Rhodes’s innovative campaign to sell the Iran deal is likely to be a model for how future administrations explain foreign policy to Congress and the public. The way in which most Americans have heard the story of the Iran deal presented — that the Obama administration began seriously engaging with Iranian officials in 2013 in order to take advantage of a new political reality in Iran, which came about because of elections that brought moderates to power in that country — was largely manufactured for the purpose for selling the deal. Even where the particulars of that story are true, the implications that readers and viewers are encouraged to take away from those particulars are often misleading or false.
Now, as Reuters reports:
The White House confirmed on Monday that Ben Rhodes, the deputy national security adviser, would not testify at a House oversight panel on Iran on Tuesday.
The panel had asked Rhodes to appear after a New York Times article had suggested that he had manipulated the public debate over the Iran deal.
The Obama White House appears to be circling the wagons around Rhodes, despite the embarrassment his interview has caused them. Whether or not the fact that Rhodes’ brother David is the president of CBC News has any bearing on Obama’s apparent loyalty is impossible to verify.
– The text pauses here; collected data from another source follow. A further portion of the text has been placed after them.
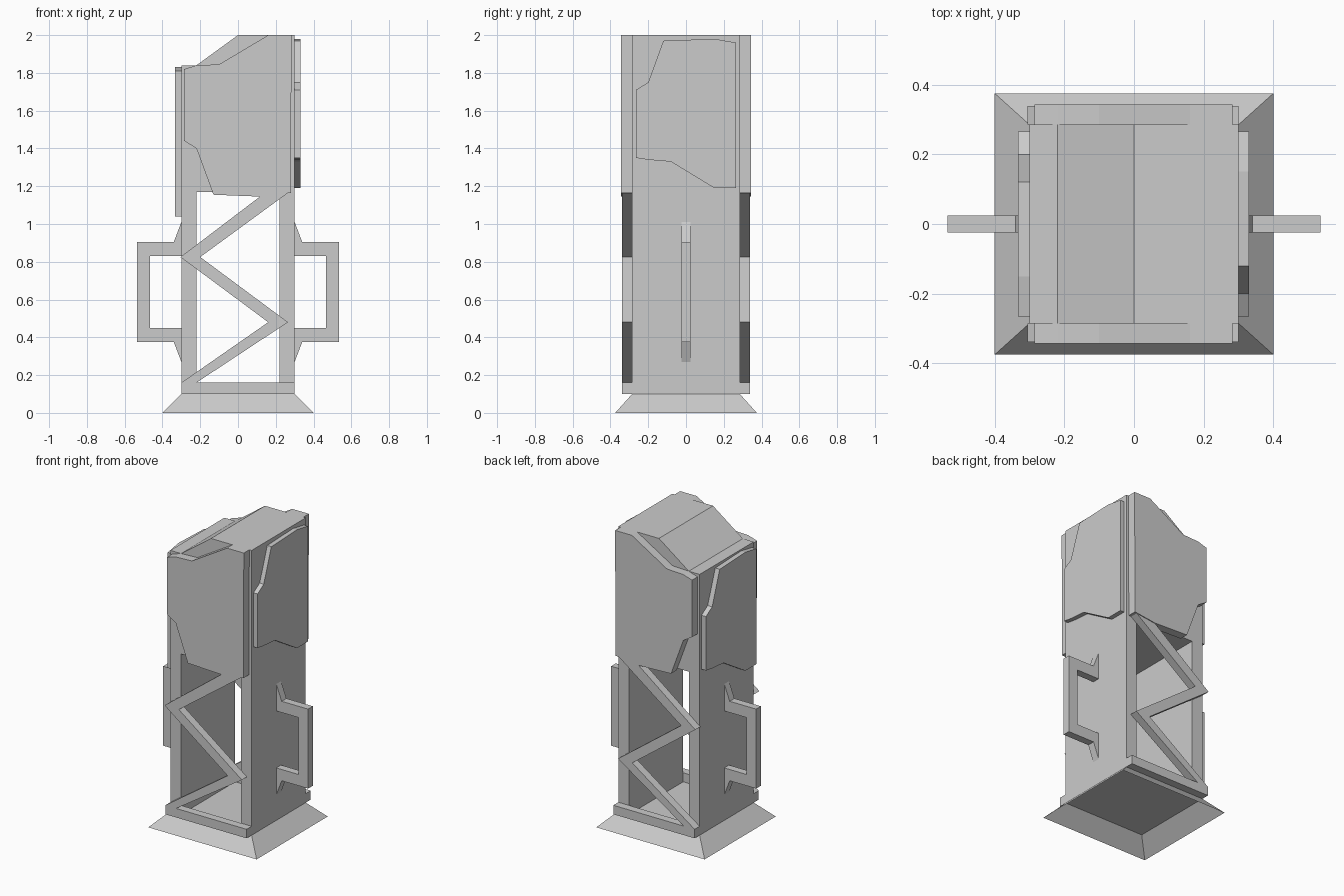
import bpy, bmesh

if "Cube" in bpy.data.objects:
    bpy.data.objects.remove(bpy.data.objects["Cube"])


def finish(name, bm):
    bmesh.ops.recalc_face_normals(bm, faces=bm.faces)
    mesh = bpy.data.meshes.new(name)
    bm.to_mesh(mesh)
    bm.free()
    obj = bpy.data.objects.new(name, mesh)
    bpy.context.collection.objects.link(obj)
    return obj


def prism(name, pts, a, b, axis='Y', mirror=None):
    """Extrude an outline (x,z for axis Y; y,z for axis X) from a to b."""
    bm = bmesh.new()
    place = (lambda u, w, d: (u, d, w)) if axis == 'Y' else (lambda u, w, d: (d, u, w))
    face = bm.faces.new([bm.verts.new(place(u, w, a)) for u, w in pts])
    ext = bmesh.ops.extrude_face_region(bm, geom=[face])['geom']
    for v in ext:
        if isinstance(v, bmesh.types.BMVert):
            v.co['XYZ'.index(axis)] = b
    obj = finish(name, bm)
    if mirror:
        mod = obj.modifiers.new("mirror", 'MIRROR')
        mod.use_axis = [c == mirror for c in 'XYZ']
    return obj


# Flared base skirt: closed on top, hollow underneath
bm = bmesh.new()
bmesh.ops.create_cube(bm, size=1)
for v in bm.verts:
    top = v.co.z > 0
    v.co.x *= 0.60 if top else 0.80
    v.co.y *= 0.57 if top else 0.75
    v.co.z = 0.10 if top else 0.0
bm.normal_update()
bottom = [f for f in bm.faces if f.normal.z < -0.9]
bmesh.ops.delete(bm, geom=bottom, context='FACES_ONLY')
base = finish("base_skirt", bm)
# keep the open shell facing outwards
if max(base.data.polygons, key=lambda p: p.center.z).normal.z < 0:
    base.data.flip_normals()

# Tower body: two thick walls joined by the solid upper block with sloped roof
prism("tower_body", [(-.30, .10), (-.22, .10), (-.22, 1.17), (.22, 1.17), (.22, .10),
                     (.30, .10), (.30, 2.0), (0, 2.0), (-.22, 1.84), (-.30, 1.84)],
      -.285, .285)

# Bottom rails, front and back
prism("bottom_rail", [(-.30, .10), (.30, .10), (.30, .16), (-.30, .16)],
      -.285, -.338, mirror='Y')

# Zigzag braces, front and back
prism("zigzag_brace", [(-.30, .16), (-.22, .16), (.265, .48), (-.20, .825), (.265, 1.165),
                       (.12, 1.148), (-.305, .825), (.16, .48)],
      -.285, -.338, mirror='Y')

# Armour plates, front and back
prism("face_plate", [(-.285, 1.44), (-.22, 1.40), (-.13, 1.155), (.12, 1.145), (.28, 1.165),
                     (.283, 2.0), (.16, 2.0), (-.10, 1.845), (-.22, 1.84), (-.285, 1.82)],
      -.285, -.343, mirror='Y')

# Side plates: the left one is turned half round and sits lower
side = [(-.265, 1.35), (-.20, 1.34), (-.08, 1.33), (.15, 1.19), (.265, 1.19), (.265, 1.96),
        (.15, 1.98), (-.12, 1.97), (-.20, 1.75), (-.265, 1.71)]
prism("right_side_plate", side, .30, .33, axis='X')
prism("left_side_plate", [(-y, z - .15) for y, z in side], -.30, -.333, axis='X')

# Grab handles on both sides
prism("handle", [(.30, 1.01), (.34, .905), (.535, .905), (.535, .375), (.34, .375), (.30, .27),
                 (.30, .45), (.465, .45), (.465, .83), (.30, .83)],
      -.025, .025, mirror='X')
Interestingly, Rhodes’ casual admissions that he helped manipulate popular opinion through the President’s speeches echo a troubling interview Charlie Rose recently conducted with three presidential speechwriters. Jon Lovett, credited with writing the infamous line, “If you like your insurance plan, you can keep it,” at one point laughs along with Rose and the other panelists, who seem to find that sentence particularly hilarious.